Panicked Wind Energy Industry Offers A Compromise On Subsidies


In the past, subsidies for the fledgling “green energy” industry were justified by suggesting that these were emerging technologies on the cusp of revolutionizing the way we get power. The problem? Well, wind and solar and biofuels have been the “energy of tomorrow” for a couple of decades now, and they’re still so dependent on the government that ending the subsidies would be devastating for the industry.

The wind power industry, specifically, has argued again and again that the expiration of the production tax credit for wind power generation would devastate their industry. They seem to be losing that debate, though, as expiration of the PTC seems likely. But the wind industry is changing their tune now. Instead of asking for a 100% renewal of the subsidy, they want a gradual (very gradual) phase-out.

Wind energy companies have urged Congress for months to extend the so-called production tax credit, which is set to expire this month. The break shaves as much as a third of the costs to generate wind power, and industry advocates contend its loss could cost thousands of jobs. Under the proposal, the credit’s value would fall gradually over the six years.

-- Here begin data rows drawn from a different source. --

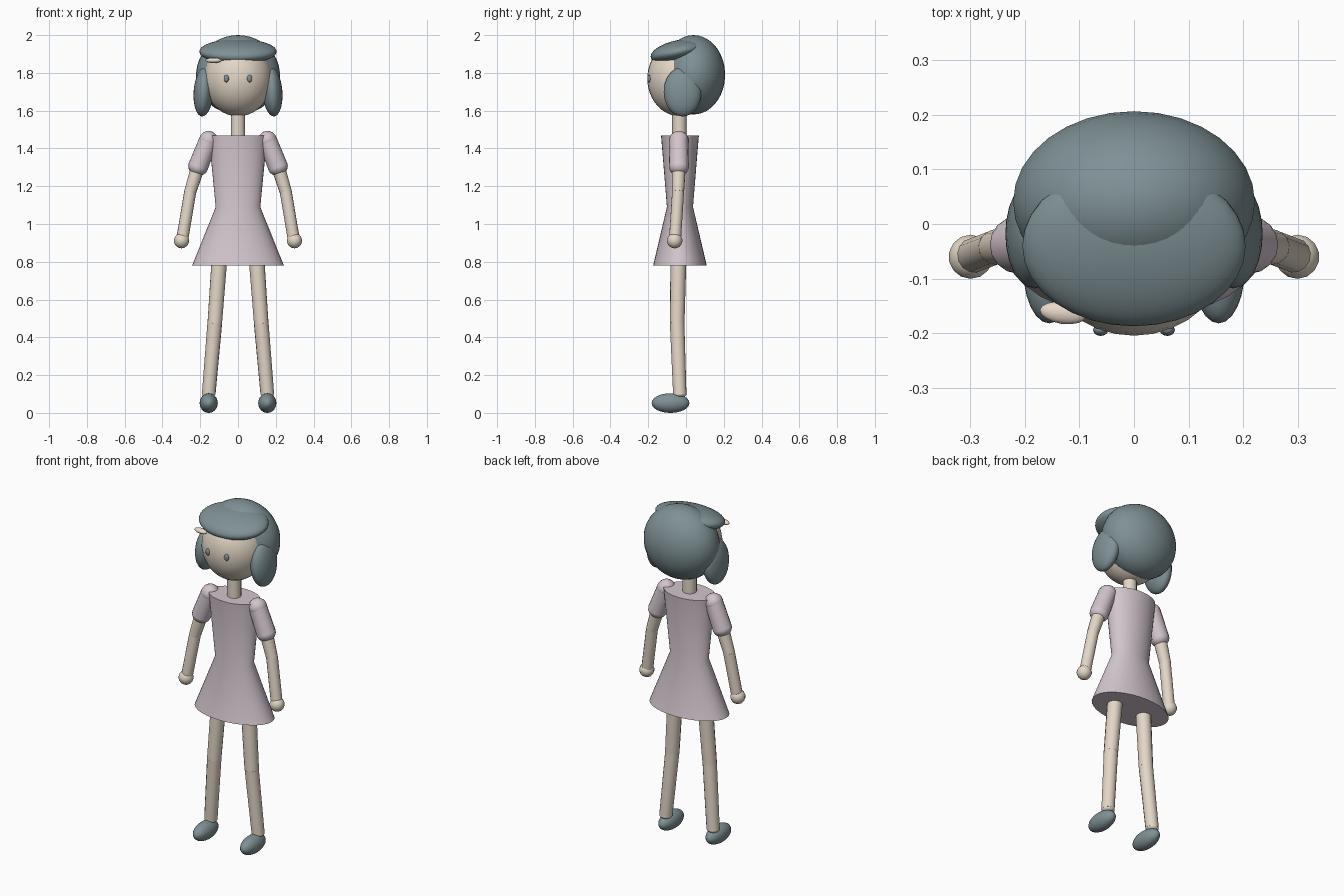
import bpy
import math
from mathutils import Vector

if "Cube" in bpy.data.objects:
    bpy.data.objects.remove(bpy.data.objects["Cube"], do_unlink=True)


def material(name, rgb):
    mat = bpy.data.materials.new(name)
    mat.use_nodes = True
    mat.diffuse_color = (*rgb, 1)
    mat.node_tree.nodes["Principled BSDF"].inputs["Base Color"].default_value = (*rgb, 1)
    return mat


SKIN = material("warm skin", (0.77, 0.68, 0.57))
DRESS = material("pale mauve cloth", (0.65, 0.56, 0.61))
HAIR = material("slate hair", (0.21, 0.28, 0.30))
CLIP = material("cream clip", (0.80, 0.68, 0.58))


def finish(name, mat):
    obj = bpy.context.object
    obj.name = name
    obj.data.materials.append(mat)
    bpy.ops.object.shade_smooth_by_angle(angle=math.radians(40))
    return obj


def ellipsoid(name, loc, radii, mat, tilt=(0, 0, 0), segments=24):
    bpy.ops.mesh.primitive_uv_sphere_add(segments=segments, ring_count=segments * 2 // 3, location=loc)
    obj = bpy.context.object
    obj.scale = radii
    obj.rotation_euler = [math.radians(a) for a in tilt]
    return finish(name, mat)


def limb(name, start, end, r_start, r_end, mat, segments=14):
    a, b = Vector(start), Vector(end)
    bpy.ops.mesh.primitive_cone_add(vertices=segments, radius1=r_start, radius2=r_end,
                                    depth=(b - a).length, location=(a + b) / 2)
    bpy.context.object.rotation_euler = (b - a).to_track_quat('Z', 'Y').to_euler()
    return finish(name, mat)


def lathe(name, profile, loc, mat, segments=32):
    # Closed oval rings given as (half width, half depth, height)
    verts = [(rx * math.cos(t), ry * math.sin(t), z) for rx, ry, z in profile
             for t in (2 * math.pi * i / segments for i in range(segments))]
    faces = [(k * segments + i, k * segments + (i + 1) % segments,
              (k + 1) * segments + (i + 1) % segments, (k + 1) * segments + i)
             for k in range(len(profile) - 1) for i in range(segments)]
    last = (len(profile) - 1) * segments
    faces += [tuple(reversed(range(segments))), tuple(range(last, last + segments))]
    mesh = bpy.data.meshes.new(name)
    mesh.from_pydata(verts, [], faces)
    obj = bpy.data.objects.new(name, mesh)
    obj.location = loc
    bpy.context.collection.objects.link(obj)
    bpy.ops.object.select_all(action='DESELECT')
    obj.select_set(True)
    bpy.context.view_layer.objects.active = obj
    return finish(name, mat)


# Head and neck
ellipsoid("head", (0, -0.03, 1.77), (0.18, 0.175, 0.2), SKIN, segments=32)
limb("neck", (0, -0.035, 1.44), (0, -0.035, 1.62), 0.038, 0.038, SKIN)

# Hair
ellipsoid("back_hair", (0, 0.04, 1.79), (0.222, 0.167, 0.21), HAIR, segments=32)
ellipsoid("fringe", (0, -0.04, 1.913), (0.205, 0.15, 0.06), HAIR, tilt=(12, 0, 0), segments=32)
ellipsoid("hair_clip", (-0.13, -0.163, 1.866), (0.043, 0.02, 0.014), CLIP, tilt=(0, 0, -8), segments=16)

# Dress with pinched waist
lathe("dress", [(0.243, 0.142, 0.78), (0.118, 0.069, 1.09), (0.155, 0.1, 1.468)],
      (0, -0.032, 0), DRESS)

# Paired parts
for side, s in (("left", 1), ("right", -1)):
    ellipsoid(side + "_hair_lock", (s * 0.182, -0.018, 1.7), (0.053, 0.1, 0.131), HAIR, tilt=(0, s * -4, 0))
    ellipsoid(side + "_eye", (s * 0.061, -0.194, 1.77), (0.014, 0.011, 0.02), HAIR, segments=12)

    # Puffed sleeve as a rounded tube
    top, cuff = (s * 0.156, -0.038, 1.443), (s * 0.212, -0.038, 1.302)
    ellipsoid(side + "_shoulder_puff", top, (0.05, 0.052, 0.05), DRESS, tilt=(0, s * -22, 0), segments=16)
    limb(side + "_sleeve", top, cuff, 0.05, 0.053, DRESS, 16)
    ellipsoid(side + "_cuff", cuff, (0.053, 0.053, 0.045), DRESS, tilt=(0, s * -22, 0), segments=16)

    # Arm
    elbow, wrist = (s * 0.253, -0.042, 1.17), (s * 0.295, -0.058, 0.92)
    limb(side + "_upper_arm", cuff, elbow, 0.037, 0.032, SKIN)
    ellipsoid(side + "_elbow", elbow, (0.032,) * 3, SKIN, segments=14)
    limb(side + "_forearm", elbow, wrist, 0.032, 0.032, SKIN)
    ellipsoid(side + "_hand", (s * 0.299, -0.06, 0.912), (0.041,) * 3, SKIN, segments=14)

    # Leg and shoe
    hip, knee, ankle = (s * 0.098, -0.04, 0.82), (s * 0.123, -0.047, 0.475), (s * 0.155, -0.033, 0.1)
    limb(side + "_thigh", hip, knee, 0.042, 0.039, SKIN)
    ellipsoid(side + "_knee", knee, (0.039,) * 3, SKIN, segments=14)
    limb(side + "_shin", knee, ankle, 0.039, 0.036, SKIN)
    ellipsoid(side + "_ankle", ankle, (0.036, 0.036, 0.02), SKIN, segments=14)
    ellipsoid(side + "_shoe", (s * 0.155, -0.082, 0.052), (0.048, 0.1, 0.052), HAIR)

The credit’s “continued availability for a reasonable period of time will allow the industry to invest in the cost- saving technologies required to finish the job,” the Washington, D.C.-based trade group said in the letter.

The association’s plan would keep 100 percent of the current credit of 2.2 cents a kilowatt-hour for projects started in 2013. The credit would fall to 90 percent for projects completed in 2014, 80 percent in 2015, 70 percent in 2016 and 60 percent in 2017 and 2018, the credit’s final year

That would actually be an even more generous development for the wind industry given that, in the past, the PTC was only being renewed for a year or two at a time. This would be a six year renewal that would have the taxpayers still sharing out a majority of the tax credit the better part of a decade from now.

Whether or not Congress will fall for it remains to be seen, but let’s be clear that these situations where the choice is between axing a subsidy and thousands of jobs or continuing to pay a subsidy that adds to an already enormous budget deficit is what happens when the government “invests” in the private sector.

Business ventures that need government investment are usually so marginal that they can’t attract private investment, which is clearly the case with wind power given that decades later the industry still can’t stand on its own two feet. Business ventures that work, that produce goods and services people need/want at prices they can afford, don’t need government investment.

Rob Port is the editor of In 2011 he was a finalist for the Watch Dog of the Year from the Sam Adams Alliance and winner of the Americans For Prosperity Award for Online Excellence. In 2013 the Washington Post named SAB one of the nation's top state-based political blogs, and named Rob one of the state's best political reporters.

Related posts

  • igx

    Wind should have never ever been subsidized. the only place it will ever do any good is in third world areas completely devoid of energy.

  • Roy_Bean

    As usual, the government approach is wrong and in most cases stupid. They set out to reduce “green house gases” by preventing drilling when drilling for natural gas has had more impact than all the windmills in the country. The problem with energy generation, from wind to nuclear, is that energy that is produced in the off peak hours is wasted. There isn’t a good way to store it. At least not yet. That may change.
    This company is trying to develop a stationary liquid metal battery that could store energy produced in times of low demand and release it in times of high demand. These people are trying to apply the principles of a water system to the electrical grid. It may work, it may not, but it has a much better chance it we can keep the government hands off and let private industry pursue it.

  • cylde

    Why not stop expanding and building more projects? Fracking is setting us free by producing abundant cheap energy.

  • sbark

    The Left didnt see fracking and the supply of Cheap Natty Gas hitting them in the face.

    They actually thought they could make oil/gas/coal supplied energy expensive enough to make wind and solar competitive

    The Left doenst think in terms of a positive, they think in terms of clearing the playing field via negative forces to make their version of economics even remotely workable.

  • Proof

    “a couple of decades”? Wind farms in CA were getting state and federal tax credits back in the early ’80s. Thirty years later and they still can’t stand on their own.

  • mickey_moussaoui

    If wind energy was truely viable they would have wind towers all along the ocean coast line from Washington state to the mexico border. It isn’t that way because NIMBY rich libs and rich repubs don’t want it in their back yard.

  • mickey_moussaoui

    wind towers exist to keep liberal greenies pacified so that they STFU and leave the power companies alone

  • WOOF

    Like nuclear plants get built without subsidies.

  • VocalYokel

    I also favor a gradual phase out of subsidies…4% an hour for the next 25 hours.

  • Flamejob5

    Anyone who would like to watch a factual & informative documentary critical of windpower should watch “Windfall.”